Dataset excerpts:
>>>

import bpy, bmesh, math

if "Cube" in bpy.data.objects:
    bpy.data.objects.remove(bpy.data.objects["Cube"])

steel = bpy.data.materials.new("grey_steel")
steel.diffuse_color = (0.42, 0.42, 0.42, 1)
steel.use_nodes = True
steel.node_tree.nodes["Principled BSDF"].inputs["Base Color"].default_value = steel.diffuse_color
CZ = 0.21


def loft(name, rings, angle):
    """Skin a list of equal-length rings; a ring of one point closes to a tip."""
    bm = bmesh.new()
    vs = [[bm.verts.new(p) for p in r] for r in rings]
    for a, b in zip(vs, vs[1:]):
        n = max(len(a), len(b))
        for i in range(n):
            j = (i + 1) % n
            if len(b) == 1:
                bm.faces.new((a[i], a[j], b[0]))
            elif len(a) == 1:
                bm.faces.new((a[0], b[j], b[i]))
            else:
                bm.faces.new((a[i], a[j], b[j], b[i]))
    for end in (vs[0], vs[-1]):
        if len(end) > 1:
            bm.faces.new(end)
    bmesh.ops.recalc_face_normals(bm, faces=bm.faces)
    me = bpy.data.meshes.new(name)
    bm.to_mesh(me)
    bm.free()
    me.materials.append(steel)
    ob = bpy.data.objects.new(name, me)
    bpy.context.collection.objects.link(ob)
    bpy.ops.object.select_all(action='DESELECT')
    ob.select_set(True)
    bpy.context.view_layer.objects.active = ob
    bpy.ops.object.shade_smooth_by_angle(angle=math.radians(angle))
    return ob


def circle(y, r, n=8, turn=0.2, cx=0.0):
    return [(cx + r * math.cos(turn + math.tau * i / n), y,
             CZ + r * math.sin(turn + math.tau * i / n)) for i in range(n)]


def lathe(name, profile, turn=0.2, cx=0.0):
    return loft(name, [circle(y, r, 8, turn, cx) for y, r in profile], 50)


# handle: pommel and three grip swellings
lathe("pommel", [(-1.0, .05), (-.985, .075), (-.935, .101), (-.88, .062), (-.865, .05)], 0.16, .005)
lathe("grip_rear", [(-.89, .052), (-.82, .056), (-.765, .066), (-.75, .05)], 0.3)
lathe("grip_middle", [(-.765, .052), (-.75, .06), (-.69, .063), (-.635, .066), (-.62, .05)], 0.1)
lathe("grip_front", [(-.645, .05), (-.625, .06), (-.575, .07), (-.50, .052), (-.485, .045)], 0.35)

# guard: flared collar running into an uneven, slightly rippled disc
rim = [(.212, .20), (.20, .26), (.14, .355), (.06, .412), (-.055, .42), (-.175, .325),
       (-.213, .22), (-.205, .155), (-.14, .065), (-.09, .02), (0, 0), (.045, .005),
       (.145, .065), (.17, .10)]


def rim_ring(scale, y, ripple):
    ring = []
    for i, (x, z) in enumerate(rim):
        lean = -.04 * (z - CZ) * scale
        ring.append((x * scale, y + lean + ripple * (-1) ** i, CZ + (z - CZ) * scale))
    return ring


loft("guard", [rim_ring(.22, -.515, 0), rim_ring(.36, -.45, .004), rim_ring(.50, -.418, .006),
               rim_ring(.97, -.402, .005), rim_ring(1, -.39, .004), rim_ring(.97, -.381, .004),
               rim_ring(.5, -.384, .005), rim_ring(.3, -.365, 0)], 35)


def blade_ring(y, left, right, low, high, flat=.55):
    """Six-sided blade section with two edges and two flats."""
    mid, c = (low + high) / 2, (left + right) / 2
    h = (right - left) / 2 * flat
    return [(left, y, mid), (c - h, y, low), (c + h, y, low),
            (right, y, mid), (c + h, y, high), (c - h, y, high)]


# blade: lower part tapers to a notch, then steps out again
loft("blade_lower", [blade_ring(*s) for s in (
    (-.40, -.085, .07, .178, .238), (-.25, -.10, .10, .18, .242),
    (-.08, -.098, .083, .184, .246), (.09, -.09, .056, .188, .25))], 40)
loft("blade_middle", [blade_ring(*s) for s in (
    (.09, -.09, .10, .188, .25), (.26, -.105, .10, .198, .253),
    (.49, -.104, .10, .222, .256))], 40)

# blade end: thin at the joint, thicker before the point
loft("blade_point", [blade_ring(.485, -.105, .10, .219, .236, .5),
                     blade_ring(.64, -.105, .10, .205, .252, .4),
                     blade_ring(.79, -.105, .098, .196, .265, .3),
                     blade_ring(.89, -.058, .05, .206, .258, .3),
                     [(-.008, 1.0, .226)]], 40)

<<<

§ HOW TO COMPLETE THIS TASK: Every line above needs to be repeated exactly as shown.

§ SOLUTION:
import bpy, bmesh, math

if "Cube" in bpy.data.objects:
    bpy.data.objects.remove(bpy.data.objects["Cube"])

steel = bpy.data.materials.new("grey_steel")
steel.diffuse_color = (0.42, 0.42, 0.42, 1)
steel.use_nodes = True
steel.node_tree.nodes["Principled BSDF"].inputs["Base Color"].default_value = steel.diffuse_color
CZ = 0.21


def loft(name, rings, angle):
    """Skin a list of equal-length rings; a ring of one point closes to a tip."""
    bm = bmesh.new()
    vs = [[bm.verts.new(p) for p in r] for r in rings]
    for a, b in zip(vs, vs[1:]):
        n = max(len(a), len(b))
        for i in range(n):
            j = (i + 1) % n
            if len(b) == 1:
                bm.faces.new((a[i], a[j], b[0]))
            elif len(a) == 1:
                bm.faces.new((a[0], b[j], b[i]))
            else:
                bm.faces.new((a[i], a[j], b[j], b[i]))
    for end in (vs[0], vs[-1]):
        if len(end) > 1:
            bm.faces.new(end)
    bmesh.ops.recalc_face_normals(bm, faces=bm.faces)
    me = bpy.data.meshes.new(name)
    bm.to_mesh(me)
    bm.free()
    me.materials.append(steel)
    ob = bpy.data.objects.new(name, me)
    bpy.context.collection.objects.link(ob)
    bpy.ops.object.select_all(action='DESELECT')
    ob.select_set(True)
    bpy.context.view_layer.objects.active = ob
    bpy.ops.object.shade_smooth_by_angle(angle=math.radians(angle))
    return ob


def circle(y, r, n=8, turn=0.2, cx=0.0):
    return [(cx + r * math.cos(turn + math.tau * i / n), y,
             CZ + r * math.sin(turn + math.tau * i / n)) for i in range(n)]


def lathe(name, profile, turn=0.2, cx=0.0):
    return loft(name, [circle(y, r, 8, turn, cx) for y, r in profile], 50)


# handle: pommel and three grip swellings
lathe("pommel", [(-1.0, .05), (-.985, .075), (-.935, .101), (-.88, .062), (-.865, .05)], 0.16, .005)
lathe("grip_rear", [(-.89, .052), (-.82, .056), (-.765, .066), (-.75, .05)], 0.3)
lathe("grip_middle", [(-.765, .052), (-.75, .06), (-.69, .063), (-.635, .066), (-.62, .05)], 0.1)
lathe("grip_front", [(-.645, .05), (-.625, .06), (-.575, .07), (-.50, .052), (-.485, .045)], 0.35)

# guard: flared collar running into an uneven, slightly rippled disc
rim = [(.212, .20), (.20, .26), (.14, .355), (.06, .412), (-.055, .42), (-.175, .325),
       (-.213, .22), (-.205, .155), (-.14, .065), (-.09, .02), (0, 0), (.045, .005),
       (.145, .065), (.17, .10)]


def rim_ring(scale, y, ripple):
    ring = []
    for i, (x, z) in enumerate(rim):
        lean = -.04 * (z - CZ) * scale
        ring.append((x * scale, y + lean + ripple * (-1) ** i, CZ + (z - CZ) * scale))
    return ring


loft("guard", [rim_ring(.22, -.515, 0), rim_ring(.36, -.45, .004), rim_ring(.50, -.418, .006),
               rim_ring(.97, -.402, .005), rim_ring(1, -.39, .004), rim_ring(.97, -.381, .004),
               rim_ring(.5, -.384, .005), rim_ring(.3, -.365, 0)], 35)


def blade_ring(y, left, right, low, high, flat=.55):
    """Six-sided blade section with two edges and two flats."""
    mid, c = (low + high) / 2, (left + right) / 2
    h = (right - left) / 2 * flat
    return [(left, y, mid), (c - h, y, low), (c + h, y, low),
            (right, y, mid), (c + h, y, high), (c - h, y, high)]


# blade: lower part tapers to a notch, then steps out again
loft("blade_lower", [blade_ring(*s) for s in (
    (-.40, -.085, .07, .178, .238), (-.25, -.10, .10, .18, .242),
    (-.08, -.098, .083, .184, .246), (.09, -.09, .056, .188, .25))], 40)
loft("blade_middle", [blade_ring(*s) for s in (
    (.09, -.09, .10, .188, .25), (.26, -.105, .10, .198, .253),
    (.49, -.104, .10, .222, .256))], 40)

# blade end: thin at the joint, thicker before the point
loft("blade_point", [blade_ring(.485, -.105, .10, .219, .236, .5),
                     blade_ring(.64, -.105, .10, .205, .252, .4),
                     blade_ring(.79, -.105, .098, .196, .265, .3),
                     blade_ring(.89, -.058, .05, .206, .258, .3),
                     [(-.008, 1.0, .226)]], 40)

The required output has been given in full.